Gaza cease-fire — Israel and Gaza’s ruling Hamas agreed Tuesday to an open-ended cease-fire after seven weeks of fighting — an uneasy deal that halts the deadliest war the sides have fought in years, with more than 2,200 killed, but puts off the most difficult issues. In the end, both sides settled for an ambiguous interim agreement in exchange for a period of calm. Hamas, though badly battered, remains in control of Gaza with part of its military arsenal intact. Israel and Egypt will continue to control access to blockaded Gaza, despite Hamas’ long-running demand that the border closures imposed in 2007 be lifted. Hamas declared victory, even though it had little to show for a war that killed 2,143 Palestinians, wounded more than 11,000 and left some 100,000 homeless. On the Israeli side, 64 soldiers and six civilians were killed, including two killed by Palestinian mortar fire shortly before the cease-fire was announced.
Islamic State’s U.S. hostage — The Islamic State militant group is holding hostage a young American woman who was doing humanitarian aid work in Syria, a family representative said Tuesday. The 26-year-old woman is the third American known to have been kidnapped by the militant group. The Islamic State group recently threatened to kill American hostages to avenge the crushing airstrikes in Iraq against militants advancing on Mount Sinjar and the Kurdish capital of Irbil. The 26-year-old woman was captured last year while working with three humanitarian groups in Syria. A representative for the family and U.S. officials asked that the woman not be identified out of fear for her safety. All spoke on condition of anonymity because they were not authorized to discuss the issue publicly.
Missouri shooting — Federal authorities have received a brief video clip from a man who lives near the site where Michael Brown was killed and which, the man’s lawyer says, inadvertently captured the sounds of the gunshots fired at Brown. The audio portion of the clip reveals what sounds like at least 10 gunshots. The voice of the man, who was in a nearby apartment, can also be heard, according to the man’s lawyer. The federal authorities said Tuesday that they could not verify the authenticity of the recording, but that they were investigating it along with other evidence in their inquiry.
Gay marriage bans — Federal appeals judges bristled Tuesday at arguments defending gay marriage bans in Indiana and Wisconsin, with one Republican appointee comparing them to now-defunct laws that once outlawed weddings between blacks and whites. As the legal skirmish in the United States over same-sex marriage shifted to the three-judge panel of the 7th U.S. Circuit Court of Appeals in Chicago, more than 200 people lined up hours before to ensure they got a seat at the much-anticipated hearing. While judges often play devil’s advocate during oral arguments, the panel’s often-blistering questions for the defenders of the same-sex marriage bans could be a signal the laws may be in trouble — at least at this step in the legal process.

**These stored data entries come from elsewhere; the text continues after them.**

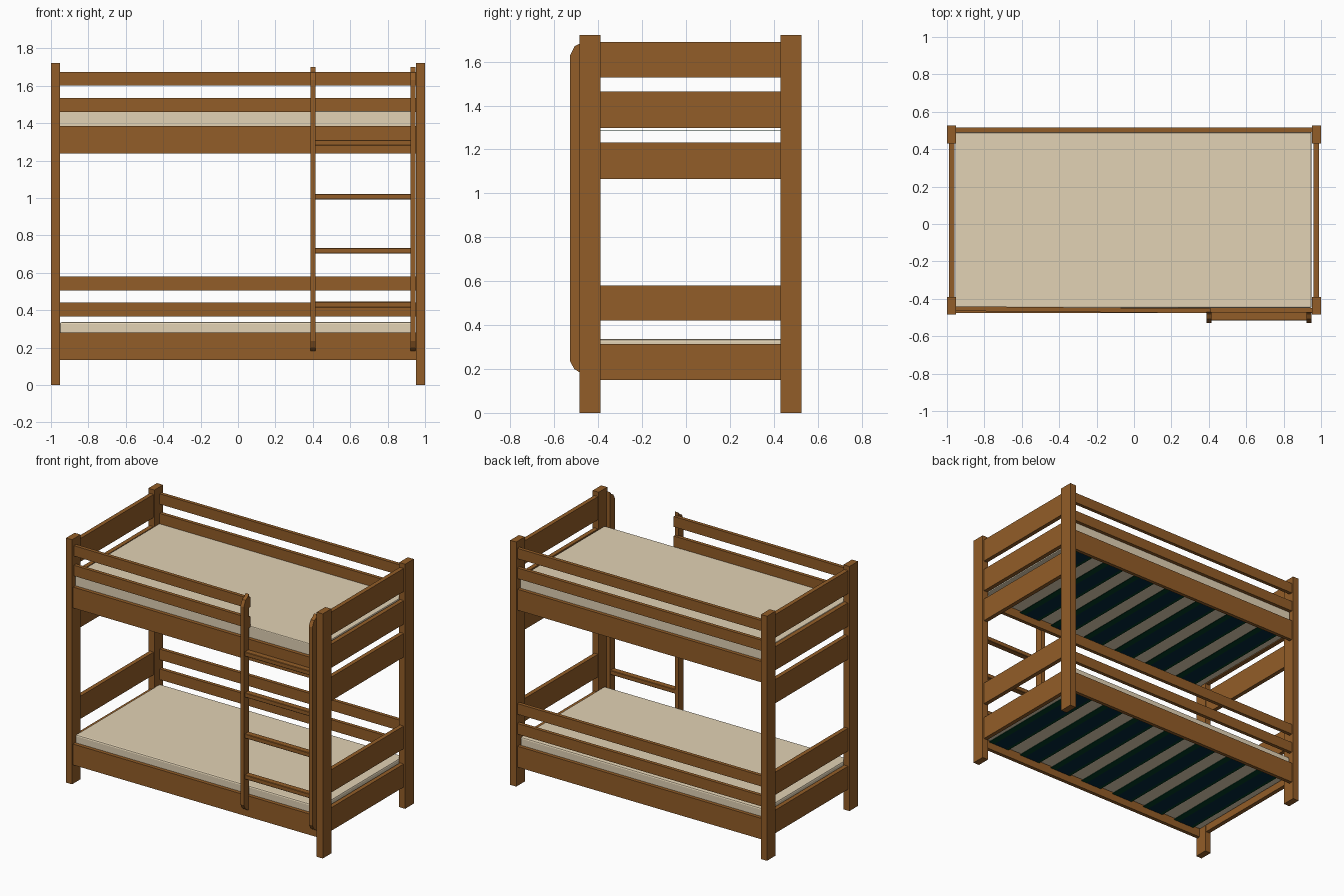
import bpy, bmesh, math

if "Cube" in bpy.data.objects:
    bpy.data.objects.remove(bpy.data.objects["Cube"])


def material(name, rgb):
    m = bpy.data.materials.new(name)
    m.diffuse_color = (*rgb, 1)
    m.use_nodes = True
    m.node_tree.nodes["Principled BSDF"].inputs["Base Color"].default_value = m.diffuse_color
    return m


WOOD = material("brown wood", (0.29, 0.110, 0.021))
CLOTH = material("cream mattress", (0.76, 0.645, 0.46))
NAVY = material("dark navy", (0.001, 0.020, 0.045))
GREEN = material("dark green", (0.0005, 0.045, 0.018))


def finish(name, bm, mat):
    bmesh.ops.recalc_face_normals(bm, faces=bm.faces)
    me = bpy.data.meshes.new(name)
    bm.to_mesh(me)
    bm.free()
    me.materials.append(mat)
    ob = bpy.data.objects.new(name, me)
    bpy.context.collection.objects.link(ob)
    return ob


def box(name, x, y, z, mat=WOOD, bevel=0.0, segments=1):
    bm = bmesh.new()
    bmesh.ops.create_cube(bm, size=1)
    for v in bm.verts:
        for i, (a, b) in enumerate((x, y, z)):
            v.co[i] = a if v.co[i] < 0 else b
    ob = finish(name, bm, mat)
    if bevel:
        mod = ob.modifiers.new("bevel", "BEVEL")
        mod.width = bevel
        mod.segments = segments
    return ob


def profile_yz(name, pts, x0, x1, mat=WOOD):
    bm = bmesh.new()
    f = bm.faces.new([bm.verts.new((x0, y, z)) for y, z in pts])
    r = bmesh.ops.extrude_face_region(bm, geom=[f])
    for g in r["geom"]:
        if isinstance(g, bmesh.types.BMVert):
            g.co.x = x1
    return finish(name, bm, mat)


def sided(s, a, b):
    return tuple(sorted((s * a, s * b)))


# corner posts and end boards
for s, side in ((-1, "left"), (1, "right")):
    box(f"{side}_front_post", sided(s, 0.953, 1.0), (-0.485, -0.39), (0, 1.722))
    box(f"{side}_back_post", sided(s, 0.953, 1.0), (0.431, 0.527), (0, 1.722))
    for i, z in enumerate(((0.15, 0.313), (0.42, 0.58), (1.065, 1.232),
                           (1.297, 1.463), (1.527, 1.69))):
        box(f"{side}_end_board_{i + 1}", sided(s, 0.959, 0.989), (-0.40, 0.44), z)

# side rails on both beds
RX = (-0.958, 0.958)
for bed, z in (("lower", (0.133, 0.28)), ("upper", (1.238, 1.385))):
    box(f"{bed}_front_side_rail", RX, (-0.475, -0.449), z)
    box(f"{bed}_back_side_rail", RX, (0.49, 0.515), z)

# back guard rails
for i, z in enumerate(((0.365, 0.44), (0.505, 0.58), (1.46, 1.535), (1.60, 1.673))):
    box(f"back_guard_rail_{i + 1}", RX, (0.49, 0.515), z)

# front guard rails stop at the ladder and lean slightly outward
for i, z in enumerate(((1.46, 1.535), (1.60, 1.673))):
    ob = box(f"front_guard_rail_{i + 1}", (-0.96, 0.412), (-0.465, -0.44), z)
    for v in ob.data.vertices:
        if v.co.x > 0:
            v.co.y -= 0.012

# mattresses
box("lower_mattress", (-0.953, 0.949), (-0.448, 0.489), (0.190, 0.336), CLOTH, 0.010, 2)
box("upper_mattress", (-0.955, 0.949), (-0.448, 0.489), (1.297, 1.465), CLOTH, 0.006, 2)

# thin bed slats, navy with green borders
for bed, z in (("lower", 0.183), ("upper", 1.286)):
    for i in range(7):
        c = -0.81 + 0.27 * i
        for name, a, b, mat in (("slat_border", -0.085, -0.065, GREEN),
                                ("slat", -0.065, 0.04, NAVY),
                                ("slat_edge", 0.04, 0.085, GREEN)):
            box(f"{bed}_{name}_{i + 1}", (c + a, c + b), (-0.448, 0.489), (z, z + 0.003), mat)

# ladder stiles
STILE = [(-0.470, 0.18), (-0.485, 0.185), (-0.509, 0.20), (-0.528, 0.235),
         (-0.528, 1.63), (-0.508, 1.67), (-0.485, 1.682), (-0.470, 1.70)]
profile_yz("ladder_left_stile", STILE, 0.388, 0.415)
profile_yz("ladder_right_stile", STILE, 0.921, 0.949)

# ladder rungs
for i in range(4):
    z = 0.414 + 0.2885 * i
    box(f"ladder_rung_{i + 1}", (0.40, 0.93), (-0.517, -0.474), (z, z + 0.031), WOOD, 0.003)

Civil War Medal of Honor — A century and a half after his valiant death at the Battle of Gettysburg, a Union Army officer is being awarded the nation’s highest military decoration, thanks to a decades-long campaign by his descendants and Civil War buffs. The White House announced Tuesday that President Barack Obama approved the Medal of Honor for 1st Lt. Alonzo H. Cushing, who was killed standing his ground against Pickett’s Charge during the pivotal, three-day Battle of Gettysburg. Congress granted a special exemption last December for Cushing to receive the award posthumously since recommendations normally have to be made within two years of the act of heroism and the medal awarded within three years. The White House also announced that Obama will award the medal in a ceremony on Sept. 15 to two Vietnam War soldiers who also received the congressional exemption.
Afghan election — Threatening to derail a tenuous Afghan political deal again, a top aide to the presidential candidate Abdullah Abdullah said Tuesday that the campaign would pull out of an internationally monitored vote audit unless changes to the process were made by today. The U.N. and the Afghan election commission said the audit, which was initiated under a deal brokered by Secretary of State John Kerry and salvaged this month after another intervention by him, would continue with or without Abdullah’s observers. The stalled audit and new brinkmanship by Abdullah cast doubt on plans to hold a presidential inauguration by Sept. 2.
Ebola outbreak — Ebola still has the “upper hand” in the outbreak that has killed more than 1,400 people in West Africa, but experts have the means to stop it, a top American health official said during a visit to the hardest-hit countries. Dr. Tom Frieden, director of the U.S. Centers for Disease Control and Prevention, was in Liberia on Tuesday and later planned to stop in Sierra Leone and Guinea. Nigeria also has cases, but officials there have expressed optimism the virus can be controlled.